**Directions for this task:**
Look below for the line containing "const mirror = pts"; from there through the line containing "two slots open", both lines included, please set down each line exactly and nothing else.

......

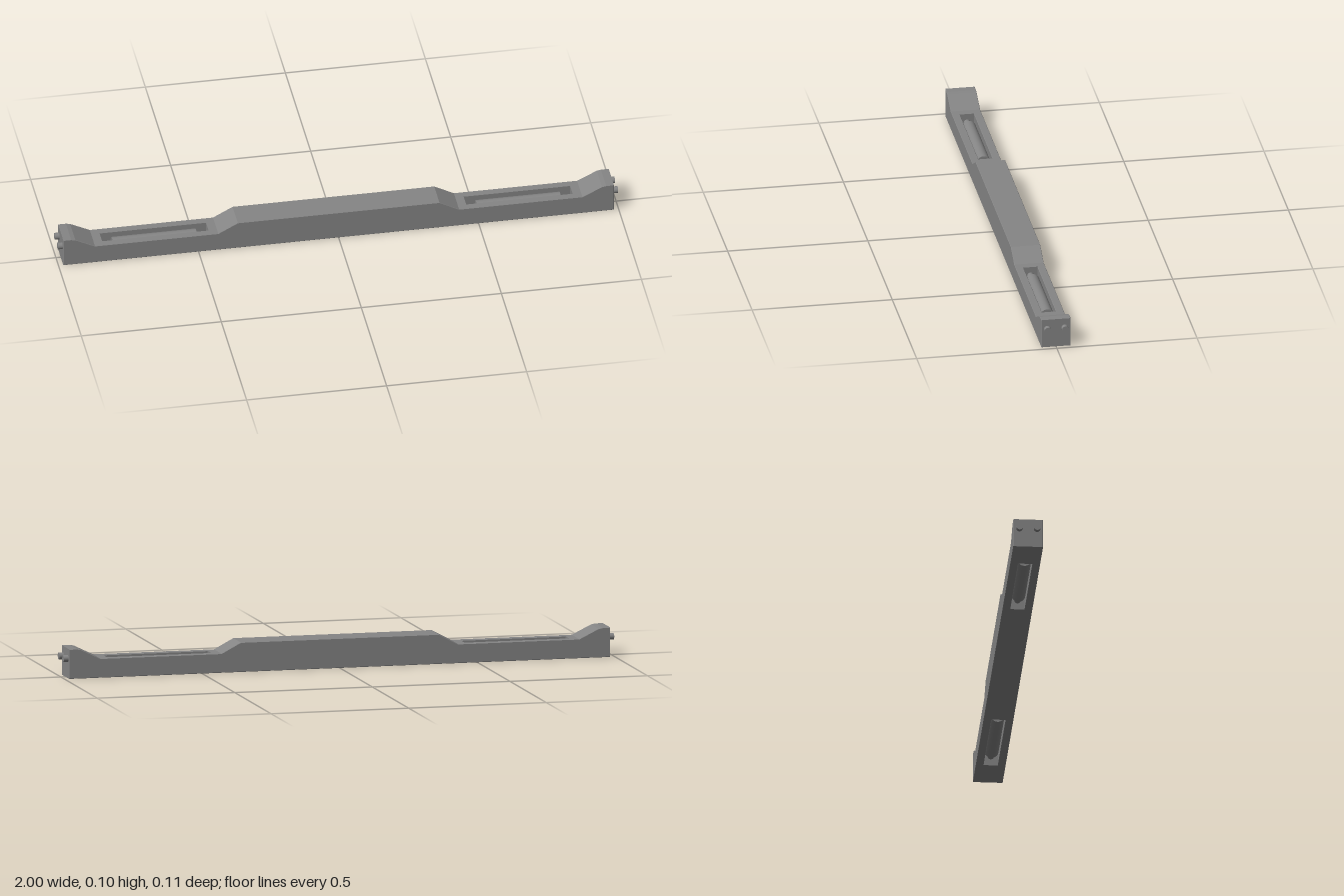
import * as THREE from 'three';

const HALF_DEPTH = 0.0525, SLOT_HALF = 0.025, BEVEL = 0.0015;
const SLOT_IN = 0.46, SLOT_OUT = 0.84, END = 0.983;
const HIGH = 0.105, LOW = 0.068;

// Upper outline of the right half, from the middle to the end
const HALF_TOP = [[0.36, HIGH], [0.43, LOW], [0.87, LOW], [0.94, 0.102], [0.955, HIGH], [END, HIGH]];

const mat = () => new THREE.MeshStandardMaterial({ color: 0x858585 });

function addExtrusion(group, name, points, z0, z1, bevel) {
  const shape = new THREE.Shape(points.map(([x, y]) => new THREE.Vector2(x, y)));
  const geo = new THREE.ExtrudeGeometry(shape, {
    depth: z1 - z0 - 2 * bevel, bevelEnabled: bevel > 0,
    bevelThickness: bevel, bevelSize: bevel, bevelOffset: -bevel, bevelSegments: 1,
  });
  geo.translate(0, 0, z0 + bevel);
  const mesh = new THREE.Mesh(geo, mat());
  mesh.name = name;
  group.add(mesh);
}

function addRod(group, name, radius, x0, x1, y, z) {
  const geo = new THREE.CylinderGeometry(radius, radius, x1 - x0, 32).rotateZ(Math.PI / 2);
  const mesh = new THREE.Mesh(geo, mat());
  mesh.name = name;
  mesh.position.set((x0 + x1) / 2, y, z);
  group.add(mesh);
}

export function createModel() {
  const model = new THREE.Group();
  model.name = 'rollerBeam';
  const mirror = pts => pts.map(([x, y]) => [-x, y]).reverse();

  // Front and back rails carry the whole stepped outline
  const outline = [[-END, 0], [END, 0], ...[...HALF_TOP].reverse(), ...mirror(HALF_TOP).reverse()];
  addExtrusion(model, 'frontRail', outline, SLOT_HALF, HALF_DEPTH, BEVEL);
  addExtrusion(model, 'backRail', outline, -HALF_DEPTH, -SLOT_HALF, BEVEL);

  // Solid core between the rails, leaving the two slots open
  const core = SLOT_HALF + BEVEL + 0.004;
  const midTop = [[SLOT_IN, LOW], [0.43, LOW], [0.36, HIGH]];
  addExtrusion(model, 'middleCore',
    [[-SLOT_IN, 0], [SLOT_IN, 0], ...midTop, ...mirror(midTop)], -core, core, 0);
  const end = [[SLOT_OUT, 0], [END, 0], ...HALF_TOP.slice(2).reverse(), [SLOT_OUT, LOW]];
  addExtrusion(model, 'leftEndCore', end, -core, core, 0);
  addExtrusion(model, 'rightEndCore', mirror(end), -core, core, 0);

  for (const [side, s] of [['left', 1], ['right', -1]]) {
    // Roller filling the slot's width, on a thin axle
    const span = (a, b) => (s > 0 ? [a, b] : [-b, -a]);
    addRod(model, side + 'Roller', 0.0245, ...span(0.5, 0.8), 0.035, 0);
    addRod(model, side + 'Axle', 0.012, ...span(SLOT_IN - 0.01, SLOT_OUT + 0.01), 0.035, 0);
    // Pair of locating pegs on the end face
    for (const z of [-0.031, 0.031]) addRod(model, side + 'Peg', 0.012, ...span(0.97, 1), 0.07, z);
  }
  return model;
}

......

**Exercise solution:**
  const mirror = pts => pts.map(([x, y]) => [-x, y]).reverse();

  // Front and back rails carry the whole stepped outline
  const outline = [[-END, 0], [END, 0], ...[...HALF_TOP].reverse(), ...mirror(HALF_TOP).reverse()];
  addExtrusion(model, 'frontRail', outline, SLOT_HALF, HALF_DEPTH, BEVEL);
  addExtrusion(model, 'backRail', outline, -HALF_DEPTH, -SLOT_HALF, BEVEL);

  // Solid core between the rails, leaving the two slots open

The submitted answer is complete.